Subject: Liberia: U.N. Arms Embargo Failing
Organization: ?
Article: 129739
To: undisclosed-recipients:;

U.N. Arms Embargo Failing:
Weak Export Controls Largely to Blame

Human Rights Watch, 5 November 2001

(New York, November 5, 2001) The United Nations Security Council must enforce the international arms embargo on Liberia, Human Rights Watch said today.

A new U.N. report, prepared by an independent panel of experts and scheduled for discussion at the Security Council today, documents many cases of illegal arms shipments to Liberia in the past eighteen months.

The arms flows into Liberia make a mockery of U.N. sanctions, said Joost Hiltermann, executive director of the Arms Division of Human Rights Watch. These weapons fuel brutal wars and feed regional instability-with terrible consequences for human rights.

The Liberia arms embargo was first imposed in 1992 and tightened in March 2001 to curb arms trafficking via Liberia to the Revolutionary United Front (RUF) rebels in Sierra Leone, who are also subject to a U.N. embargo. There has been progress toward disarmament in Sierra Leone, but fighting continues on the border between Guinea and Liberia.

The new U.N. report, which presents detailed information and documentary evidence, reveals that the weapons shipped illegally to Liberia-comprising ammunition, small arms, and helicopter spare parts-came from Ukraine, Slovakia, and Kyrgyzstan, respectively. Two shipments of helicopter gunships, one from Kyrgyzstan via Slovakia and another from Moldova, were halted at the last moment. Planned shipments of massive quantities of small arms from Ukraine were also interrupted.
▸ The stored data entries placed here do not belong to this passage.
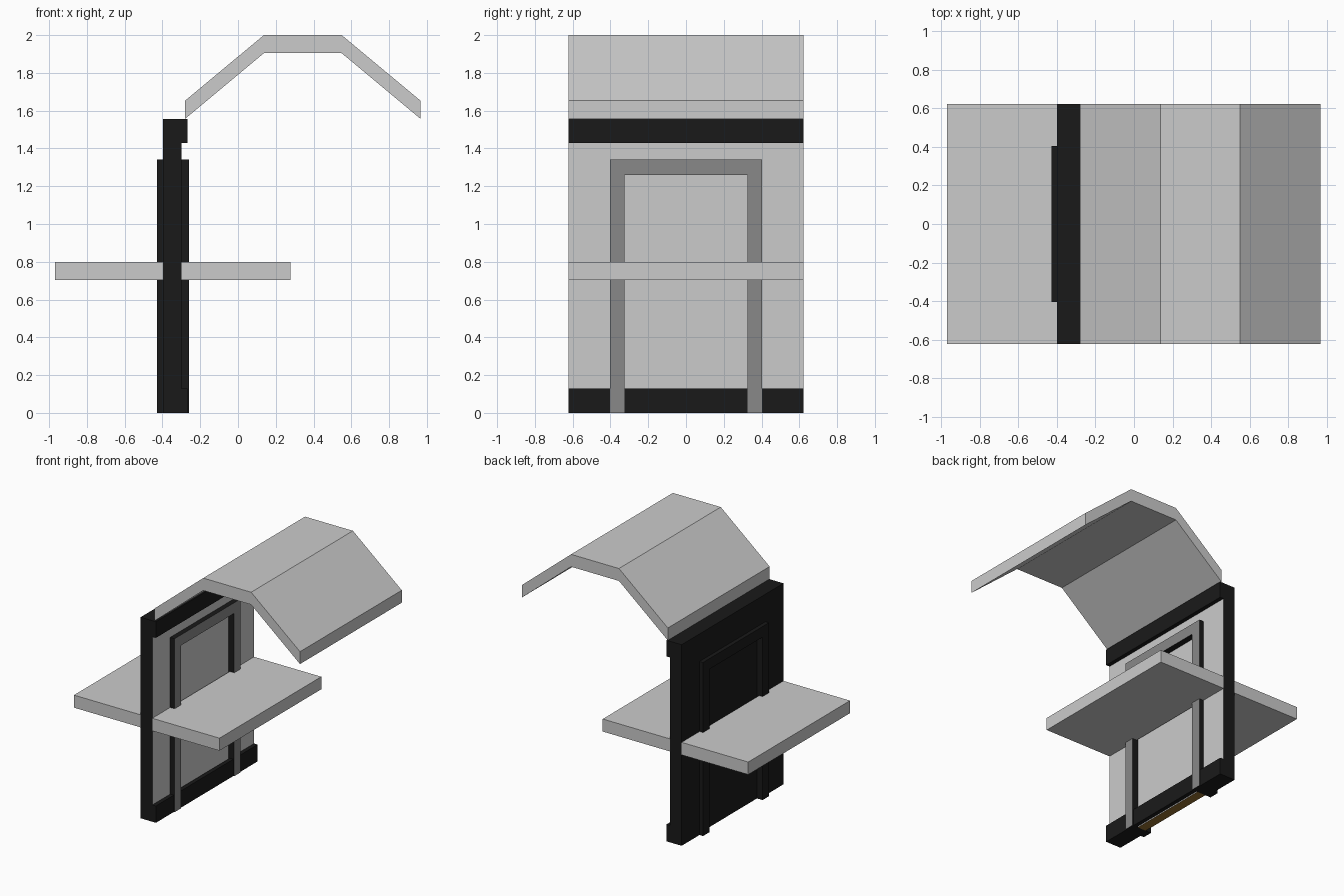
import bpy
from mathutils import Vector

if "Cube" in bpy.data.objects:
    bpy.data.objects.remove(bpy.data.objects["Cube"])


def material(name, rgb):
    m = bpy.data.materials.new(name)
    m.diffuse_color = (*rgb, 1)
    m.use_nodes = True
    m.node_tree.nodes["Principled BSDF"].inputs["Base Color"].default_value = m.diffuse_color
    return m


GREY = material("plain_grey", (0.8, 0.8, 0.8))
DARK = material("dark_grey", (0.25, 0.25, 0.25))
BLACK = material("black", (0.01, 0.01, 0.01))
BROWN = material("brown", (0.3, 0.16, 0.03))


def prism(name, points, axis, lo, hi, side=None, front=None, back=None):
    """Extrude a closed profile along x (points are y,z) or y (points are x,z).
    side colours everything, front the +x faces, back the -x faces."""
    n = len(points)
    place = (lambda t, a, b: (t, a, b)) if axis == 'x' else (lambda t, a, b: (a, t, b))
    verts = [place(t, a, b) for t in (lo, hi) for a, b in points]
    faces = [list(range(n))[::-1], list(range(n, 2 * n))]
    faces += [[i, (i + 1) % n, (i + 1) % n + n, i + n] for i in range(n)]
    if axis == 'y':
        faces = [f[::-1] for f in faces]
    me = bpy.data.meshes.new(name)
    me.from_pydata(verts, [], faces)
    ob = bpy.data.objects.new(name, me)
    bpy.context.collection.objects.link(ob)
    if side:
        for m in (side, front or side, back or side):
            me.materials.append(m)
        for p in me.polygons:
            p.material_index = 1 if p.normal.x > 0.9 else 2 if p.normal.x < -0.9 else 0
    return ob


def rect(a0, a1, b0, b1):
    return [(a0, b0), (a1, b0), (a1, b1), (a0, b1)]


def arch(outer, inner, top, inner_top):
    """Doorway outline, open at the bottom."""
    return [(-outer, 0), (-inner, 0), (-inner, inner_top), (inner, inner_top),
            (inner, 0), (outer, 0), (outer, top), (-outer, top)]


W = 0.622  # half depth of the building

# Wall with doorway: black outside, grey inside
prism("wall", arch(W, 0.325, 1.555, 1.26), 'x', -0.398, -0.298, BLACK, front=GREY)

# Door panel in the opening
prism("door", rect(-0.325, 0.325, 0, 1.26), 'x', -0.38, -0.308,
      BROWN, front=GREY, back=BLACK)

# Door casing on both faces of the wall
prism("outer_door_frame", arch(0.403, 0.325, 1.342, 1.26), 'x', -0.428, -0.398, BLACK)
prism("inner_door_frame", arch(0.403, 0.325, 1.342, 1.26), 'x', -0.298, -0.26,
      BLACK, front=DARK)

# Skirting and cornice on the inner face
for name, z0, z1 in (("skirting", 0, 0.13), ("cornice", 1.43, 1.555)):
    prism(name, rect(-W, W, z0, z1), 'x', -0.298, -0.267, BLACK)

# Floor slabs on either side of the wall
for name, x0, x1 in (("outer_slab", -0.968, -0.398), ("inner_slab", -0.298, 0.277)):
    prism(name, rect(x0, x1, 0.703, 0.8), 'y', -W, W)

# Folded roof shell of even vertical thickness
lower = [(-0.28, 1.557), (0.138, 1.905), (0.548, 1.905), (0.966, 1.557)]
upper = [(x, z + 0.096) for x, z in reversed(lower)]
prism("roof", lower + upper, 'y', -W, W)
All of the weapons were sold on the basis of counterfeit documents provided by arms brokers. These documents, called end-user certificates, falsely declared the weapons were intended for another country, in most cases Guinea. In at least one case, a regional ally knowingly provided false cover for illegal arms shipments to Liberia.

The arms-trafficking networks of two well-known arms dealers also used fraud to conceal the operations of the front companies and airlines involved in the Liberia shipments.
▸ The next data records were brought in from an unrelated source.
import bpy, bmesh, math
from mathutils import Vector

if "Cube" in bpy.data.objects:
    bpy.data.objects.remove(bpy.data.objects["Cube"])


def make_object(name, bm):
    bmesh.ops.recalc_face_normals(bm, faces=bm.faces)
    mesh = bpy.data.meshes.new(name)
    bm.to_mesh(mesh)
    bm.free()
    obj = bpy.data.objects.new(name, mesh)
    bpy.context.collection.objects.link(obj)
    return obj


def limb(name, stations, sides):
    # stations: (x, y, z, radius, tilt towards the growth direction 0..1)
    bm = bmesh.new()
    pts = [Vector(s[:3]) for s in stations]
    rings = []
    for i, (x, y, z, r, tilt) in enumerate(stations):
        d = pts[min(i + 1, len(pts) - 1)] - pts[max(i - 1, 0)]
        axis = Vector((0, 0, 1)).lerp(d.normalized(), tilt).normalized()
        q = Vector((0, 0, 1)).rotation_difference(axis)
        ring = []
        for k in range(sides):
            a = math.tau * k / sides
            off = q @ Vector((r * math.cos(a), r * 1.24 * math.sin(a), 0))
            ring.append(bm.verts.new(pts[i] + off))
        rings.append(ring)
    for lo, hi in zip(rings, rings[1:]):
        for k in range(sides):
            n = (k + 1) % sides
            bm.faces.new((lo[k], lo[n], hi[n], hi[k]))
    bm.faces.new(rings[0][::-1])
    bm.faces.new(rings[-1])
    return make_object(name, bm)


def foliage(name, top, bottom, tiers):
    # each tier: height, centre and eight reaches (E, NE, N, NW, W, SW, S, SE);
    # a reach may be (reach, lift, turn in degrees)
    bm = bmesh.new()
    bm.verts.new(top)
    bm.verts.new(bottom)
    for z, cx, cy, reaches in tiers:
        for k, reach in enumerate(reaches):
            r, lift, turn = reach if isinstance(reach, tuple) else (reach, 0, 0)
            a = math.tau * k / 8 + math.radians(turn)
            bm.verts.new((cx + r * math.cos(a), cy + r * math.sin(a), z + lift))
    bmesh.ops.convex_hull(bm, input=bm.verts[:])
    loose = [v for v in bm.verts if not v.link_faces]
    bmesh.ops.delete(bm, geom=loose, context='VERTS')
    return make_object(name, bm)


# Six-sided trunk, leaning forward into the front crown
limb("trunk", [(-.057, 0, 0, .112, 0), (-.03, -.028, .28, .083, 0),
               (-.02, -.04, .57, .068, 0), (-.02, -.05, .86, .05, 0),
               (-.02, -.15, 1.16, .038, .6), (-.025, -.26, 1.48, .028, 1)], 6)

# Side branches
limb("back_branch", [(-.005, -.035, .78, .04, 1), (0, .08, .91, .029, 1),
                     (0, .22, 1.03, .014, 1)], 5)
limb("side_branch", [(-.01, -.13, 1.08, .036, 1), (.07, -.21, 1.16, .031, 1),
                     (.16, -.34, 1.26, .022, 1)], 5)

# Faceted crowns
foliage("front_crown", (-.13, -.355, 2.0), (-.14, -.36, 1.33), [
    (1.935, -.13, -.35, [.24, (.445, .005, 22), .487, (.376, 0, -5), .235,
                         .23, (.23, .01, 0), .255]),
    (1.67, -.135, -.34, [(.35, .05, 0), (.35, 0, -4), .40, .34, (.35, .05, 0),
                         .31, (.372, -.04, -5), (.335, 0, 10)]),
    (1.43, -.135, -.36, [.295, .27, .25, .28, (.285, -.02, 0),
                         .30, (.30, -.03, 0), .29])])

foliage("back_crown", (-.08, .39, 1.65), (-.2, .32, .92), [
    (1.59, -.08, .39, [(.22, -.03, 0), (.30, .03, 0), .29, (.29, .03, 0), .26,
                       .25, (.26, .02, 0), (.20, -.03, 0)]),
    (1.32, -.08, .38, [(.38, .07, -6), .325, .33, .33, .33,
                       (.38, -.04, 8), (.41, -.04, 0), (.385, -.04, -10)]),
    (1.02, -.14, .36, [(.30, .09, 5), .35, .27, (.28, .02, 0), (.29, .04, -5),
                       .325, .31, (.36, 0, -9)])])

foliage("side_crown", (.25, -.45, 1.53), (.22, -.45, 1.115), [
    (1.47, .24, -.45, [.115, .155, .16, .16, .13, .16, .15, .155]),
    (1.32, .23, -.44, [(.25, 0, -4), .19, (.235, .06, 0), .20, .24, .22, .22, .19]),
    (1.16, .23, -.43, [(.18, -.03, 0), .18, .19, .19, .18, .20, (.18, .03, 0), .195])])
The pattern echoed what earlier U.N. investigations, as well as research by Human Rights Watch, had uncovered in Angola and Sierra Leone. (See, for example, Human Rights Watch, Neglected Arms Embargo on Sierra Leonean Rebels, http://www.hrw.org/press/2000/05/slback0515.htm and Angola Unravels, September 1999, http://www.hrw.org/reports/1999/angola/)
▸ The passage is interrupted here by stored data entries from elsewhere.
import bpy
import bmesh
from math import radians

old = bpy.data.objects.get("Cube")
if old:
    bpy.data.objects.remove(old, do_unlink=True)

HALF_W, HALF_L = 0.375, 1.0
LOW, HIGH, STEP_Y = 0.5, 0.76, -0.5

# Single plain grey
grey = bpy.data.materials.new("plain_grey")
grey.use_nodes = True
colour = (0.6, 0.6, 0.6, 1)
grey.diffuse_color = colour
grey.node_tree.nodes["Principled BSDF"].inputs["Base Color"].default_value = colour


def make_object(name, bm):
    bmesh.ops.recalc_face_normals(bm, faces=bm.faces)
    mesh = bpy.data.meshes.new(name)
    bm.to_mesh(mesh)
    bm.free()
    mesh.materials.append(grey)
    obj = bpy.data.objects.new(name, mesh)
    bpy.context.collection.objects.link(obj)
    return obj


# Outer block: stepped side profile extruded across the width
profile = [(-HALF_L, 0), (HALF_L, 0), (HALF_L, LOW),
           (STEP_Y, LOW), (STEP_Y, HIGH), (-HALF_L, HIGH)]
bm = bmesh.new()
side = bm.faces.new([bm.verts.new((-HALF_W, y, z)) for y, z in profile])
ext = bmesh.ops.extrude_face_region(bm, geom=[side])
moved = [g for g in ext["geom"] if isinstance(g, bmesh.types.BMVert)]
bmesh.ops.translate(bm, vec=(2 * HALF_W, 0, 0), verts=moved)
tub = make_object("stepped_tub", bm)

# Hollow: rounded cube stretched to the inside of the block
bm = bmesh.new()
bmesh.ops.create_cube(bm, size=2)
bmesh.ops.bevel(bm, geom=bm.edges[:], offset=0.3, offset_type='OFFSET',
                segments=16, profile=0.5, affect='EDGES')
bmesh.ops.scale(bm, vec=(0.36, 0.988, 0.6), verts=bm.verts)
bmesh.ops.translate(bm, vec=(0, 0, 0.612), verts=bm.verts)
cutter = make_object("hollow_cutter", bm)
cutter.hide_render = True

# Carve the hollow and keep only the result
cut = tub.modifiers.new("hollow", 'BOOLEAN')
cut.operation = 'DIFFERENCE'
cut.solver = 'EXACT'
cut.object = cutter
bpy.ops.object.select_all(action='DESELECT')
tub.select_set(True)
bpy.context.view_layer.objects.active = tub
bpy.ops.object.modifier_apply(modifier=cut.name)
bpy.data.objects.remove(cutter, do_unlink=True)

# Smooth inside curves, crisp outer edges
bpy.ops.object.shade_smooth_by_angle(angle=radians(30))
According to the U.N. report, not one of the exporting countries' governments checked to see if Guinea, the purported end-user, had actually requested the weapons.

Arms export controls in central and eastern Europe are a disgrace, y said Hiltermann. That makes it easy for arms traffickers to get away with their deadly trade. He urged that arms-exporting governments and multilateral institutions such as the European Union and NATO do more to curb irresponsible arms trading in the region. (See Human Rights Watch, Security Risks Posed by Arms Transfers from E.U. Candidate Countries,

October 19, 2001, at http://www.hrw.org/press/2001/10/arms-eu-ltr1019.htm)

Human Rights Watch called on the Security Council to urgently implement the following key recommendations contained in the Liberia panel's report:

Human Rights Watch also recommended that the Security Council call on U.N. member states to enact national laws that implement U.N. arms embargoes and to prosecute violators. It further urged the Security Council to authorize UNAMSIL peacekeepers in Sierra Leone to monitor and enforce the arms embargo in force on the RUF there, especially in Kailahun district, and make public the information it collects. Finally, it called on the Security Council to establish a permanent U.N. unit to monitor and report on arms embargo violations.

For more information on U.N. arms embargoes in Africa, please see:

Security Concerns Raised by Arms Transfers from Candidate Countries (HRW Letter, October 19, 2001) at http://www.hrw.org/press/2001/10/arms-eu-ltr1019.htm

Neglected Arms Embargo on Sierra Leone Rebels (HRW Briefing Paper, May 15, 2000) at http://www.hrw.org/press/2000/05/slback0515.htm

The U.N. Sanctions Committee on Angola: Lessons Learned? (HRW Briefing Paper, April 17, 2000) at http://www.hrw.org/press/2000/04/brif-angola.htm